● Dataset entries
###

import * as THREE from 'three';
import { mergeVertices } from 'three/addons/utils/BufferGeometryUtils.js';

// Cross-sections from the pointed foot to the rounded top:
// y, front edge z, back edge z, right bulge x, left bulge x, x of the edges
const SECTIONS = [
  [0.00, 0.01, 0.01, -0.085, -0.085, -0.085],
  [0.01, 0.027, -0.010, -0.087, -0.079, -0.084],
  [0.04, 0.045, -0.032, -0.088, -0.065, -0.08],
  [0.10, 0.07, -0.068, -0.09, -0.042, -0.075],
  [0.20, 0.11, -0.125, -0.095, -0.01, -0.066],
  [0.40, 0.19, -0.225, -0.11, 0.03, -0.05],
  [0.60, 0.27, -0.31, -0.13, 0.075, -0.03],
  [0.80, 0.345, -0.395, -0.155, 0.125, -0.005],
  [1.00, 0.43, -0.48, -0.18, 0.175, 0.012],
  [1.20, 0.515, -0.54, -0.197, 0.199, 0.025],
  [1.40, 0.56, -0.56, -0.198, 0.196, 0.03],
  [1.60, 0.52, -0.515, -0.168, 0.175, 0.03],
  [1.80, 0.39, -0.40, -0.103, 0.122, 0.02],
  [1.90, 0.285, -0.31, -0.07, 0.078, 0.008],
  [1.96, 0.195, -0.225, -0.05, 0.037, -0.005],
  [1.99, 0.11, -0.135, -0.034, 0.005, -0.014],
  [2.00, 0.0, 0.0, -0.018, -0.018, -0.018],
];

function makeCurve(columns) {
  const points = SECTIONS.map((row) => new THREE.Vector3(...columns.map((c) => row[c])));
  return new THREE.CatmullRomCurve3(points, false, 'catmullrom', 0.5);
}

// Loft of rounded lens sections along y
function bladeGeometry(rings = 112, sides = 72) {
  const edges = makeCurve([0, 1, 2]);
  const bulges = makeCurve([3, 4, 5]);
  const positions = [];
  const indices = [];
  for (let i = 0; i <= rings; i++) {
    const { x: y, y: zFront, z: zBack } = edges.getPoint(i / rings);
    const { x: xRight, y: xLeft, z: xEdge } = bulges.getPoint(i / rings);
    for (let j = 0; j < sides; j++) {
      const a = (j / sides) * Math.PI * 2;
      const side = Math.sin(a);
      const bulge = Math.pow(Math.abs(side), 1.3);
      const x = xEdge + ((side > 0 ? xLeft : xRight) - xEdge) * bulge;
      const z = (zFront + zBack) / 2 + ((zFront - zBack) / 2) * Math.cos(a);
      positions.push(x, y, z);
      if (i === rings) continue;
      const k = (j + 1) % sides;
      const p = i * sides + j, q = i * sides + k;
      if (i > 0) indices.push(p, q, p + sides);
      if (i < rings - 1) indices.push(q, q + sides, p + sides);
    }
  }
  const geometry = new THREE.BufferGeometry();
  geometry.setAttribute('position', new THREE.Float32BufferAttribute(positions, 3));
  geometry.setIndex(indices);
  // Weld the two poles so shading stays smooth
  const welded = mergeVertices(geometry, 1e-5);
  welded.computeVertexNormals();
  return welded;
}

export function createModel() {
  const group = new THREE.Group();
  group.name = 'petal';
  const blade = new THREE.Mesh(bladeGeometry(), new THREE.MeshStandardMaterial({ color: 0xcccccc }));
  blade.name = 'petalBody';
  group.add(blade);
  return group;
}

###

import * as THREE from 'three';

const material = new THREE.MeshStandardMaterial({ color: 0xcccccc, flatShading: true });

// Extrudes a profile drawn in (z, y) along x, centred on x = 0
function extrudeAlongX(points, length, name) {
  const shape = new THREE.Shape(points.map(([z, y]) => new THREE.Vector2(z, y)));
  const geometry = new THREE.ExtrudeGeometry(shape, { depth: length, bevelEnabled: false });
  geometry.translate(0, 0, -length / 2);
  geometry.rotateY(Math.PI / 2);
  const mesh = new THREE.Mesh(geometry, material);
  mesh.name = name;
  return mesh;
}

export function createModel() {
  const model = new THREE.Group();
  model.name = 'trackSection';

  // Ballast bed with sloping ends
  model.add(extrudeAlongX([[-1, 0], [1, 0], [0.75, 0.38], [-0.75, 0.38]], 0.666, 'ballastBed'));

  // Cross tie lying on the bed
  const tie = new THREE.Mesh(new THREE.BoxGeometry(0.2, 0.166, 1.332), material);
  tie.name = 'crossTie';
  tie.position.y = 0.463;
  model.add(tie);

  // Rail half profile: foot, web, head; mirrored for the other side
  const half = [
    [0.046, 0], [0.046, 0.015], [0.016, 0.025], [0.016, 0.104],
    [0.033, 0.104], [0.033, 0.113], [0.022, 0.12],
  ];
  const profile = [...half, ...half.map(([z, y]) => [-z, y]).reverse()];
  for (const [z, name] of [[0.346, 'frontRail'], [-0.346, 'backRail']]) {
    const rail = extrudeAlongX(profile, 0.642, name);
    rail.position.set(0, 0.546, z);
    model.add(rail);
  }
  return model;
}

###

● Your objective
How many lines of the data contain the word "name"? Answer with the number alone.

● Solution to the exercise
8